    Advantages of Topical Chemotherapy Creams


    When used instead of surgery, topical creams cause less scarring. If precancerous cells are found nearby to the primary tumor site, applying the cream can sometimes stop these cells from becoming cancer. In addition, the treatment is self-applied, at home rather than going to the doctor’s office or hospital for treatment.


    Disadvantages of Topical Chemotherapy Creams


    These types of treatment can make you more uncomfortable during hot months and makes you more sensitive to the sun. It is usually recommended to be used during cooler months so the heat and  humidity do not cause you to be uncomfortable or further inflame and irritate the area.


    During the course of treatment, which can be lengthy, your skin will look red, raw and inflamed. It is imperative that you follow instructions for application and wound care carefully. Moisturizers, specifically petroleum based moisturizers, can help with some of the discomfort. Cortisone creams may also help.


    Because there is not a biopsy done, it is not always clear whether or not the treatment was successful and that all the cancer has been treated.


    Application of Topical Creams

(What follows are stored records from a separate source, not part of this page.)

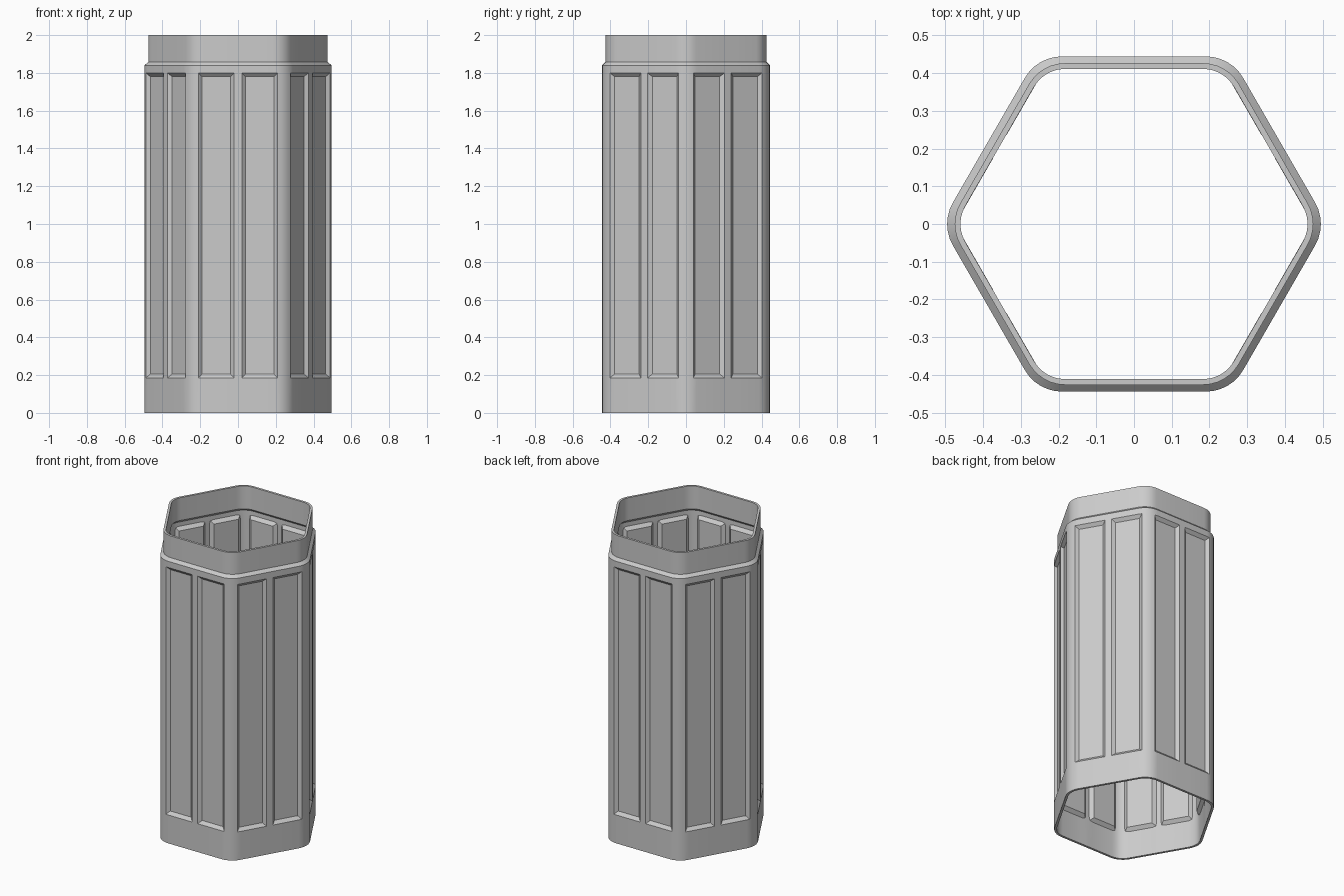
import bpy, bmesh, math
from mathutils import Vector, Matrix

cube = bpy.data.objects.get("Cube")
if cube:
    bpy.data.objects.remove(cube, do_unlink=True)

APOTHEM = 0.444      # centre to flat side
RADIUS = 0.114       # rounding of the six corners
ARC_STEPS = 6
RECESS = 0.018       # depth of the pressed panels
NECK = 0.426 / APOTHEM

grey = bpy.data.materials.new("Light grey")
grey.use_nodes = True
colour = (0.6, 0.6, 0.6, 1)
grey.diffuse_color = colour
grey.node_tree.nodes["Principled BSDF"].inputs["Base Color"].default_value = colour


def side_points():
    """One side of the hexagon facing -y, with half of each corner: (point, panel role)."""
    flat = APOTHEM / math.sqrt(3) - RADIUS * math.tan(math.pi / 6)
    half = [(0.02, 0, "edge"), (0.04, 0, "panel"), (flat, 0, "panel")]
    for i in range(1, ARC_STEPS // 2 + 1):
        a = math.radians(60) * i / ARC_STEPS
        half.append((flat + RADIUS * math.sin(a), RADIUS * (1 - math.cos(a)),
                     "edge" if i == 1 else "corner"))
    right = [(Vector((x, -APOTHEM + d, 0)), role) for x, d, role in half]
    left = [(Vector((-p.x, p.y, 0)), role) for p, role in reversed(right)]
    return left[1:] + right      # neighbouring sides share the corner tip


# Rows from bottom to top: height, ring scale, whether panels are pressed in
rows = [(0, 1, False), (0.185, 1, False), (0.205, 1, True), (1.78, 1, True),
        (1.80, 1, False), (1.84, 1, False), (1.858, NECK, False), (2.0, NECK, False)]

bm = bmesh.new()
grid = []
for z, scale, pressed in rows:
    ring = []
    for side in range(6):
        turn = Matrix.Rotation(math.radians(60) * side, 3, 'Z')
        for point, role in side_points():
            p = point * scale
            sunk = pressed and role == "panel"
            if sunk:
                p.y += RECESS
            p = turn @ p
            ring.append((bm.verts.new((p.x, p.y, z)), sunk))
    grid.append(ring)

# Skin between rows; panel bevel corners are mitred along their diagonal
for low, high in zip(grid, grid[1:]):
    n = len(low)
    for i in range(n):
        j = (i + 1) % n
        cell = [low[i], low[j], high[j], high[i]]
        verts = [v for v, _ in cell]
        sunk = [s for _, s in cell]
        if sum(sunk) == 1:
            k = sunk.index(True)
            a, b, c, d = verts[k:] + verts[:k]
            bm.faces.new((a, b, c))
            bm.faces.new((a, c, d))
        else:
            bm.faces.new(verts)

mesh = bpy.data.meshes.new("hexagonal_sleeve")
bm.to_mesh(mesh)
bm.free()
mesh.materials.append(grey)
sleeve = bpy.data.objects.new("hexagonal_sleeve", mesh)
bpy.context.collection.objects.link(sleeve)

# Thin wall, so the panels stand out on the inside
wall = sleeve.modifiers.new("wall", 'SOLIDIFY')
wall.thickness = 0.015
wall.offset = -1
wall.use_even_offset = True

bpy.ops.object.select_all(action='DESELECT')
sleeve.select_set(True)
bpy.context.view_layer.objects.active = sleeve
bpy.ops.object.modifier_apply(modifier=wall.name)
bpy.ops.object.shade_smooth_by_angle(angle=math.radians(25))
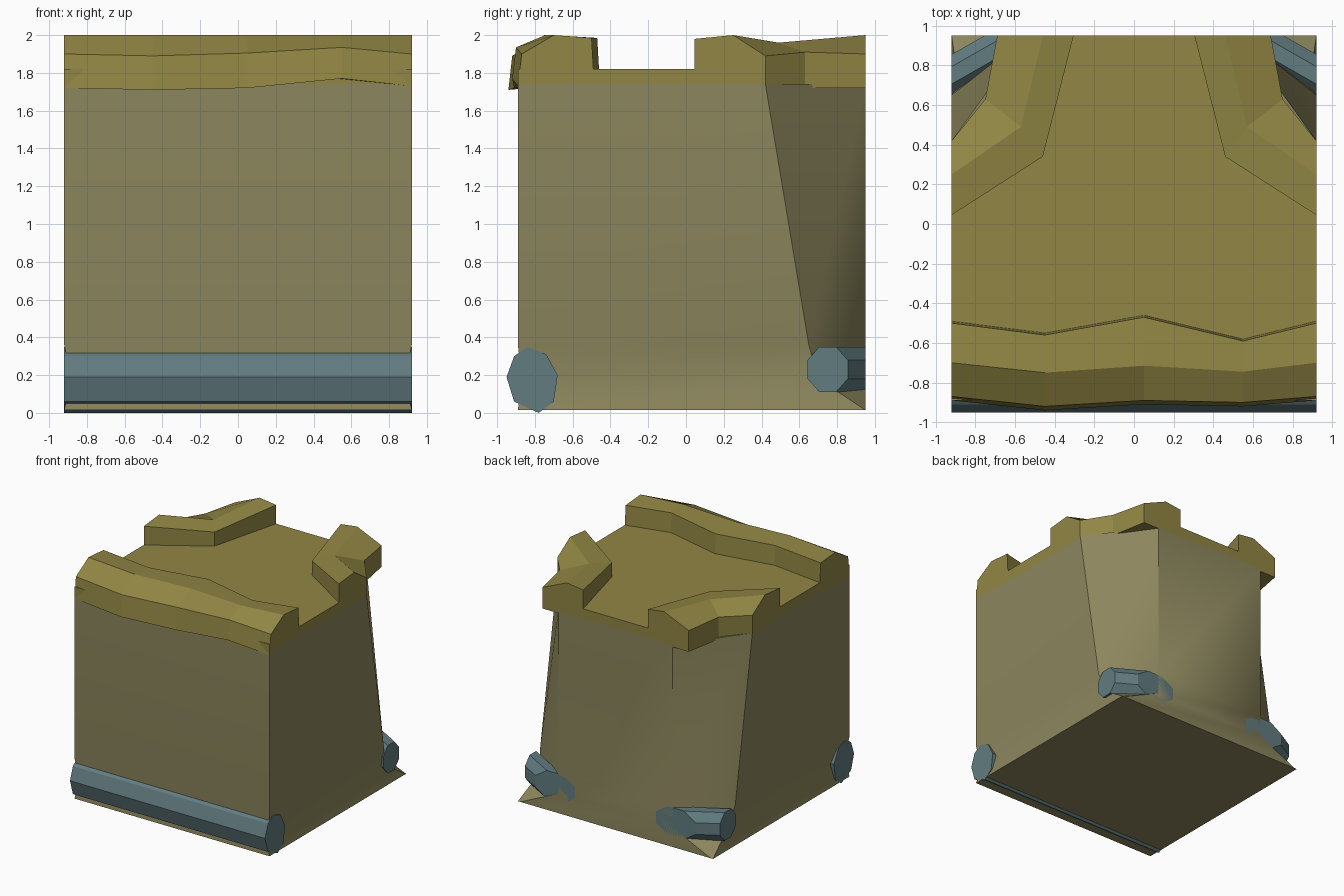
import bpy, bmesh, math
from mathutils import Vector

if "Cube" in bpy.data.objects:
    bpy.data.objects.remove(bpy.data.objects["Cube"], do_unlink=True)


def material(name, rgb):
    mat = bpy.data.materials.new(name)
    mat.use_nodes = True
    mat.diffuse_color = (*rgb, 1)
    mat.node_tree.nodes["Principled BSDF"].inputs["Base Color"].default_value = (*rgb, 1)
    return mat


ROCK = material("olive_rock", (0.265, 0.24, 0.11))
TURF = material("mustard_turf", (0.285, 0.24, 0.058))
SLATE = material("slate_blue", (0.122, 0.2, 0.215))


def loft(name, rings, mat, smooth=None):
    """Bridge closed rings of equal length and close both ends."""
    bm = bmesh.new()
    loops = [[bm.verts.new(p) for p in ring] for ring in rings]
    n = len(loops[0])
    for a, b in zip(loops, loops[1:]):
        for i in range(n):
            j = (i + 1) % n
            bm.faces.new((a[i], a[j], b[j], b[i]))
    bm.faces.new(loops[0])
    bm.faces.new(loops[-1])
    bmesh.ops.recalc_face_normals(bm, faces=bm.faces)
    mesh = bpy.data.meshes.new(name)
    bm.to_mesh(mesh)
    bm.free()
    mesh.materials.append(mat)
    obj = bpy.data.objects.new(name, mesh)
    bpy.context.collection.objects.link(obj)
    if smooth:
        bpy.ops.object.select_all(action="DESELECT")
        obj.select_set(True)
        bpy.context.view_layer.objects.active = obj
        bpy.ops.object.shade_smooth_by_angle(angle=math.radians(smooth))
    return obj


def mirrored(half, z):
    """Full outline from its +x half, listed front to back."""
    return [(x, y, z) for x, y in half] + [(-x, y, z) for x, y in reversed(half)]


HALF, FRONT, BACK = 0.92, -0.89, 0.95

# Rock body: back corners cut away, flaring out to a square foot
loft("rock_body", [
    mirrored([(HALF, FRONT), (HALF, 0.95), (0.9, BACK)], 0.015),
    mirrored([(0.885, -0.87), (0.885, 0.7), (0.54, BACK)], 0.18),
    mirrored([(HALF, FRONT), (HALF, 0.65), (0.54, BACK)], 0.36),
    mirrored([(HALF, FRONT), (HALF, 0.42), (0.54, BACK)], 1.74),
], ROCK, 40)

# Turf slab overhanging the cut corners
edge = [(HALF, FRONT), (HALF, 0.42), (0.75, 0.63), (0.69, BACK)]
loft("turf_slab", [mirrored(edge, 1.72), mirrored(edge, 1.82)], TURF)

# Front rim: x, lip y, lip z, ridge z, crest y, inner y
stations = [
    (-HALF, -0.89, 1.72, 1.9, -0.7, -0.49),
    (-0.45, -0.94, 1.71, 1.89, -0.75, -0.55),
    (0.05, -0.91, 1.72, 1.905, -0.715, -0.46),
    (0.55, -0.92, 1.77, 1.935, -0.745, -0.58),
    (HALF, -0.89, 1.73, 1.9, -0.7, -0.49),
]
loft("front_rim", [
    [(x, lip, low), (x, lip + 0.02, ridge), (x, crest, 2.0),
     (x, inner - 0.01, 1.985), (x, inner, 1.81), (x, inner, 1.75)]
    for x, lip, low, ridge, crest, inner in stations
], TURF)

# Corner rims: outer, crest and inner points, with ridge and crest heights
corner = [
    ((HALF, 0.42), (HALF, 0.25), (HALF, 0.045), 1.89, 2.0),
    ((0.75, 0.63), (0.57, 0.49), (0.46, 0.34), 1.91, 1.96),
    ((0.69, BACK), (0.46, BACK), (0.305, BACK), 1.9, 2.0),
]
for side, s in (("left", 1), ("right", -1)):
    loft("back_rim_" + side, [
        [(s * o[0], o[1], 1.72), (s * o[0], o[1], ridge), (s * c[0], c[1], top),
         (s * i[0], i[1], top - 0.02), (s * i[0], i[1], 1.8)]
        for o, c, i, ridge, top in corner
    ], TURF)

# Eight-sided stone roll along the foot of the front
roll = [(-0.95, 0.19), (-0.91, 0.3), (-0.84, 0.35), (-0.74, 0.31),
        (-0.68, 0.2), (-0.7, 0.06), (-0.78, 0.0), (-0.91, 0.06)]
loft("front_roll", [[(x, y, z) for y, z in roll] for x in (-HALF, HALF)], SLATE, 25)

# Short stone rolls crossing the cut corners, trimmed flush with the tile edges
start, end = Vector((HALF, 0.75)), Vector((0.57, BACK))
run = (end - start).normalized()
out = Vector((-run.y, run.x)) * -1
if out.x < 0:
    out = -out
for side, s in (("left", 1), ("right", -1)):
    side_ring, back_ring = [], []
    for k in range(8):
        a = math.tau * (k + 0.5) / 8
        p = start + out * 0.1 * math.cos(a)
        z = 0.23 + 0.13 * math.sin(a)
        q = p + run * ((HALF - p.x) / run.x)
        r = p + run * ((BACK - p.y) / run.y)
        side_ring.append((s * q.x, q.y, z))
        back_ring.append((s * r.x, r.y, z))
    loft("corner_roll_" + side, [side_ring, back_ring], SLATE, 25)
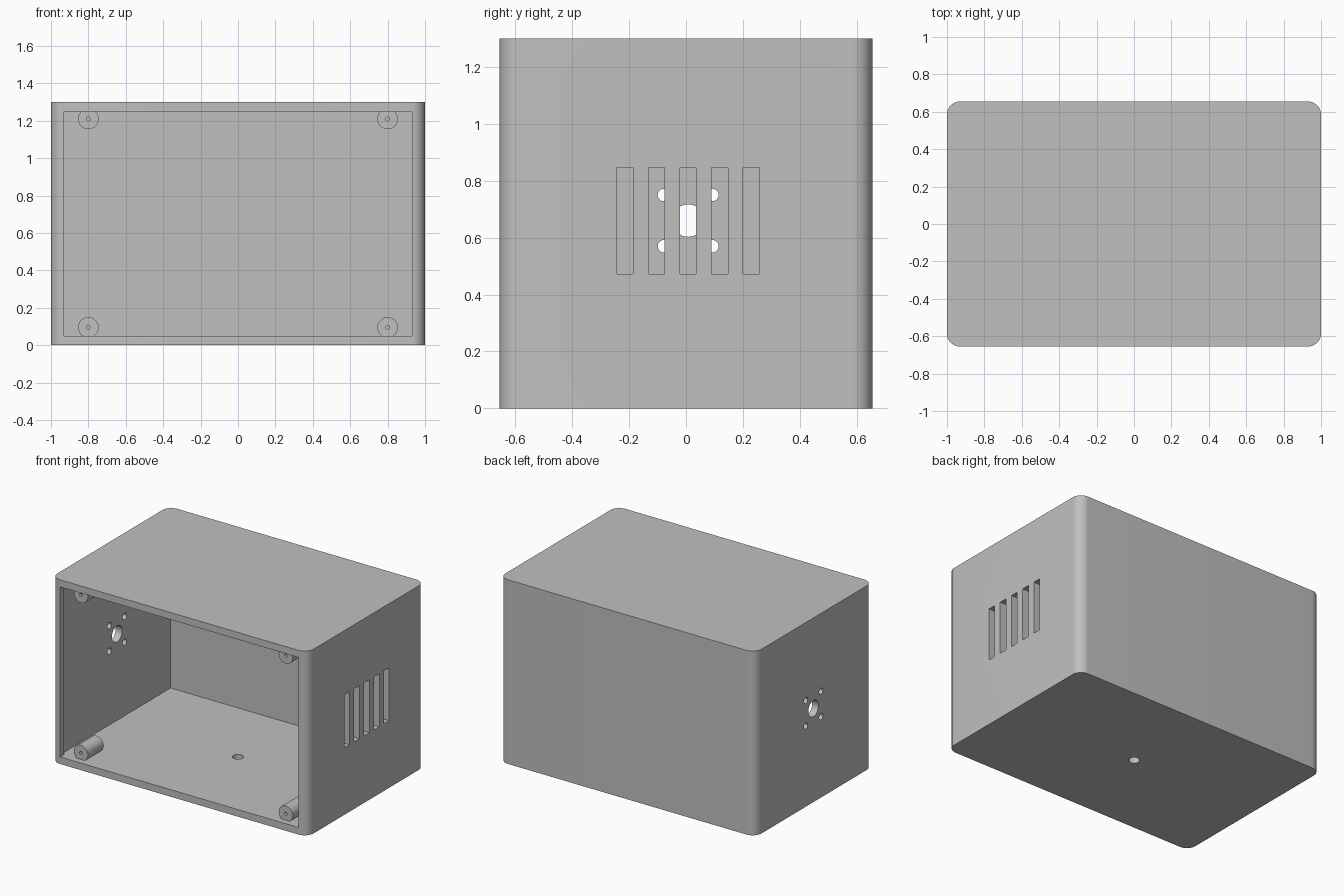
import bpy
import bmesh
import math
from mathutils import Matrix, Vector

cube = bpy.data.objects.get("Cube")
if cube:
    bpy.data.objects.remove(cube, do_unlink=True)

grey = bpy.data.materials.new("plain grey")
grey.use_nodes = True
grey.diffuse_color = (0.527, 0.527, 0.527, 1)
grey.node_tree.nodes["Principled BSDF"].inputs["Base Color"].default_value = grey.diffuse_color

W, D, H = 1.0, 0.655, 1.3      # half width, half depth, height
WALL, LIP, LIP_DEPTH = 0.05, 0.07, 0.045
VENT_Y, VENT_Z = 0.0075, 0.66


def finish(name, bm):
    bmesh.ops.recalc_face_normals(bm, faces=bm.faces)
    mesh = bpy.data.meshes.new(name)
    bm.to_mesh(mesh)
    bm.free()
    mesh.materials.append(grey)
    obj = bpy.data.objects.new(name, mesh)
    bpy.context.collection.objects.link(obj)
    return obj


def box(name, centre, size, corner=0):
    bm = bmesh.new()
    bmesh.ops.create_cube(bm, size=1, matrix=Matrix.Translation(centre) @ Matrix.Diagonal((*size, 1)))
    if corner:
        upright = [e for e in bm.edges if abs(e.verts[0].co.z - e.verts[1].co.z) > 0.1]
        bmesh.ops.bevel(bm, geom=upright, offset=corner, segments=12, profile=0.5, affect='EDGES')
    return finish(name, bm)


def cylinder(name, centre, radius, length, axis, sides=40):
    bm = bmesh.new()
    turn = Vector((0, 0, 1)).rotation_difference(Vector(axis)).to_matrix().to_4x4()
    bmesh.ops.create_cone(bm, cap_ends=True, segments=sides, radius1=radius, radius2=radius,
                          depth=length, matrix=Matrix.Translation(centre) @ turn)
    return finish(name, bm)


def prism(name, outline, bottom, top):
    bm = bmesh.new()
    face = bm.faces.new([bm.verts.new((x, y, bottom)) for x, y in outline])
    extruded = bmesh.ops.extrude_face_region(bm, geom=[face])
    moved = [g for g in extruded["geom"] if isinstance(g, bmesh.types.BMVert)]
    bmesh.ops.translate(bm, verts=moved, vec=(0, 0, top - bottom))
    return finish(name, bm)


def cut(target, cutter):
    cutter.hide_render = True
    mod = target.modifiers.new("cut", 'BOOLEAN')
    mod.operation = 'DIFFERENCE'
    mod.solver = 'EXACT'
    mod.object = cutter
    bpy.context.view_layer.objects.active = target
    bpy.ops.object.modifier_apply(modifier=mod.name)
    bpy.data.objects.remove(cutter, do_unlink=True)


def smooth(obj):
    bpy.ops.object.select_all(action='DESELECT')
    obj.select_set(True)
    bpy.context.view_layer.objects.active = obj
    bpy.ops.object.shade_smooth_by_angle(angle=math.radians(30))


# Outer case with rounded upright corners
case = box("case", (0, 0, H / 2), (2 * W, 2 * D, H), corner=0.07)

# Cavity, narrower at the front so that a lip is left on each side
half = [(W - LIP, -D - 0.1), (W - LIP, LIP_DEPTH - D), (W - WALL, LIP_DEPTH - D), (W - WALL, D - WALL)]
outline = half + [(-x, y) for x, y in reversed(half)]
cut(case, prism("cavity_cutter", outline, WALL, H - WALL))

# Ventilation slots in the left wall
for i in range(-2, 3):
    cut(case, box("slot_cutter", (W, VENT_Y + 0.111 * i, VENT_Z), (0.2, 0.057, 0.374)))

# Round opening with four screw holes in the right wall
cut(case, cylinder("opening_cutter", (-W, VENT_Y, VENT_Z), 0.057, 0.2, (1, 0, 0)))
for sy in (-1, 1):
    for sz in (-1, 1):
        centre = (-W, VENT_Y + 0.085 * sy, VENT_Z + 0.09 * sz)
        cut(case, cylinder("screw_hole_cutter", centre, 0.022, 0.2, (1, 0, 0), 24))

# Hole through the floor
cut(case, cylinder("floor_hole_cutter", (0, 0, 0), 0.036, 0.2, (0, 0, 1)))
smooth(case)

# Lid posts in the four corners, each with a pilot hole
POST = 0.175
front = LIP_DEPTH - D
for side, x in (("left", 0.8), ("right", -0.8)):
    for level, z in (("lower", 0.095), ("upper", H - 0.09)):
        post = cylinder(f"{level}_{side}_post", (x, front + POST / 2, z), 0.055, POST, (0, 1, 0))
        cut(post, cylinder("pilot_cutter", (x, front, z), 0.011, 0.24, (0, 1, 0), 16))
        smooth(post)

    Topical chemotherapy creams are self-applied at home. Depending on the medication and your cancer, your doctor will give you instructions of how often to apply the medication. Some, such as 5FU, are usually applied twice a day, typically for between 6 and 12 weeks. Because you can experience a number of side effects, such as inflammation, redness and intense skin irritation, your doctor may want you to “cycle” the treatment, meaning that you apply the medication twice a day for a certain number of days, then stop for a period of time, and then apply it again for a certain number of days. This can help reduce the side effects.


    These creams are also used to treat pre-cancerous lesions, called actinic keratoses. When used for this purpose, they are typically applied for up to 3 weeks. Around the second week, the area becomes red, swollen and scabby. Once the treatment stops, the scabbed skin falls off and new, healthy skin grows.


    References:


    “Chemotherapy: What Every Patient Should Know,” Date Unknown, Staff Writer, American Academy of Dermatology


    “Skin Cancer,” Reviewed 2009, July 21, Staff Writer, U.S. News and World Report


  • “Skin Cancer Treatment,” Date Unknown, Staff Writer, National Cancer Institute